Senior Julia Ross Recounts Fall Semester Spent as White House Intern

white house internWeekly, the world gathers around their television to tune in to shows depicting the Oval Office and Washington, D.C., but Julia Ross, a UT senior, was in the heart of the action as an intern in the nation’s capital.

Ross, an economics major from Hendersonville, Tennessee, spent the fall semester as an intern in the White House’s Office of Scheduling and Advance.

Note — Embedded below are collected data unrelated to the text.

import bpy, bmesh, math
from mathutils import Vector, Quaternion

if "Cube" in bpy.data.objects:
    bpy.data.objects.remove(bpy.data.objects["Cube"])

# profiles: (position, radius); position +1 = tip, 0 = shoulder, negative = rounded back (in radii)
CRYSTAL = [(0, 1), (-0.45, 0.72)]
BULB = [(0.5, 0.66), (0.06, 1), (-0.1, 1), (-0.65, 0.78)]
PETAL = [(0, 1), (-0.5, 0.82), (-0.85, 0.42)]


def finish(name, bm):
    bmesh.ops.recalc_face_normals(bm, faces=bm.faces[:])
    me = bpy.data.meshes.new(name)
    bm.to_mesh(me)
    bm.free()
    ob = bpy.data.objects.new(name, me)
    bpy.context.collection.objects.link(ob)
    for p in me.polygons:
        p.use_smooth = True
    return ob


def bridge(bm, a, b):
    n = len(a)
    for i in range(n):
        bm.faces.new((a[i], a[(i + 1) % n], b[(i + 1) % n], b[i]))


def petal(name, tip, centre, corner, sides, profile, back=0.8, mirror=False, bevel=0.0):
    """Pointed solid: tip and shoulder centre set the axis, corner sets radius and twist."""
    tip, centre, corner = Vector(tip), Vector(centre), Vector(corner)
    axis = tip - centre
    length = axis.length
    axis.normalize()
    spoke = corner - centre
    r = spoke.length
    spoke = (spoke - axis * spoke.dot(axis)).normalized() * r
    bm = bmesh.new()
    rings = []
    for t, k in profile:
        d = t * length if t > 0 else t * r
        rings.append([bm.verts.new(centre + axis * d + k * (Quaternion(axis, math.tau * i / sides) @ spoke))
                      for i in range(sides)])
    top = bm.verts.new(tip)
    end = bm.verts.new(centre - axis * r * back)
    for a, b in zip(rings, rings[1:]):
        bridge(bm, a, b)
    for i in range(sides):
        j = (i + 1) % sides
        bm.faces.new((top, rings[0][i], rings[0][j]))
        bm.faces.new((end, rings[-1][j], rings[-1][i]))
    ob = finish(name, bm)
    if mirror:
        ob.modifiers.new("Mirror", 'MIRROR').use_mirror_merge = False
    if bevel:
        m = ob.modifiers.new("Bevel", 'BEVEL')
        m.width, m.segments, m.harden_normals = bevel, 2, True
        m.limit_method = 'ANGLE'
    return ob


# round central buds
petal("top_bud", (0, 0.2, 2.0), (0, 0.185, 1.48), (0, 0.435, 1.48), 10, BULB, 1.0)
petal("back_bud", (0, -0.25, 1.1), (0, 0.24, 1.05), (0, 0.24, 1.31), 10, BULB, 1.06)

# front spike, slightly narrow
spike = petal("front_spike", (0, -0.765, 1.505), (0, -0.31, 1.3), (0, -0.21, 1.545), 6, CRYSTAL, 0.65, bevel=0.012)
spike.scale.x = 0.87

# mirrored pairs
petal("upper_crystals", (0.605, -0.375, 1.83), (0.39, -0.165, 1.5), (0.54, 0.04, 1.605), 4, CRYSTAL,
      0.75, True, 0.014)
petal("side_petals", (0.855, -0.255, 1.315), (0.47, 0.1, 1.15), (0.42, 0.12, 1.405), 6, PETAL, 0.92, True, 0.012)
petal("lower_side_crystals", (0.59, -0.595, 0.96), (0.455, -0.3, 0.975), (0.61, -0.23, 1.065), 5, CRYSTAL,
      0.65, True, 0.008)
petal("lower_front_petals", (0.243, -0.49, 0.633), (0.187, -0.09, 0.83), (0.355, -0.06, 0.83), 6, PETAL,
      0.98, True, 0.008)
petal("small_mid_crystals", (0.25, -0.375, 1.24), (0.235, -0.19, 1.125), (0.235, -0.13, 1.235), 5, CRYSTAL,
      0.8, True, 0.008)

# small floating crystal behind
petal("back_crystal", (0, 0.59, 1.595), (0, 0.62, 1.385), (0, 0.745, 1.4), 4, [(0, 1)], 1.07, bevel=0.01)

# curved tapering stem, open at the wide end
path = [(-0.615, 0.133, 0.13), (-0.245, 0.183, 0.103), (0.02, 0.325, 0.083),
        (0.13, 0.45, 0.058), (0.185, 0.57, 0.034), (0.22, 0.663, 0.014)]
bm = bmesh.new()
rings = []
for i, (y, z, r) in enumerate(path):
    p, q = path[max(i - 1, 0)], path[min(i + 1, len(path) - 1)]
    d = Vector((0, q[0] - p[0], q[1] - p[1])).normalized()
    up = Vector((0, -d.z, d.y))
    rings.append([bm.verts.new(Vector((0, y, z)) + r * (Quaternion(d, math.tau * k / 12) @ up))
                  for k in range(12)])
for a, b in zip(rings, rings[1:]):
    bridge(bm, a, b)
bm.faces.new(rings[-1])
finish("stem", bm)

She supported both scheduling staff in Washington, D.C and advance teams preparing for President Barack Obama’s visits across the nation as well as to Estonia, China, Burma, Australia, and India.

She joined the advance staff in Atlanta to prepare for Obama’s visit to the Centers for Disease Control and Prevention in September and again joined the team preparing for his recent visit to Knoxville.

Working at the White House meant no two days were the same.

“Walking through the gates of 1600 Pennsylvania Avenue every morning was a special thrill,” she said.

“All of the staff I interacted with felt privileged to serve the American people,” Ross said. “I found staffers at all levels were open to meeting with interns, and I have benefited greatly from the professional relationships I developed both within my department and across the White House.”

Although she didn’t spend time with the president, she did greet first lady Michelle Obama and describes as her as “very warm and personable.”​

Ross said the internship helped her discover new leadership skills—ones she expects will help her as she pursues a career in public service.

“The importance of prioritizing goals, engaging in transparent communication, and identifying mentors particularly stand out as leadership lessons,” she said.

Ross said interacting with the other interns—all college students from around the country—and contributing to the Obama administration in a small way made the internship an opportunity of a lifetime.

In the midst of the many TV shows depicting the White House, Ross said that her day-to-day life was nothing like the silver screen.

Her only comparison?

“The long hours seemed accurate.”

The White House internship is open for college students across the country, and applications are being accepted now for fall 2015.

UT’s Howard H. Baker Jr. Center for Public Policy and Office of National Scholarships and Fellowships helped Ross develop her application materials and prepare for an interview.

For more information on the White House internships, visit whitehouse.gov/about/internships and onsf.utk.edu.

CONTACT:

Amy Blakely (865-974-5034, ablakely@utk.edu)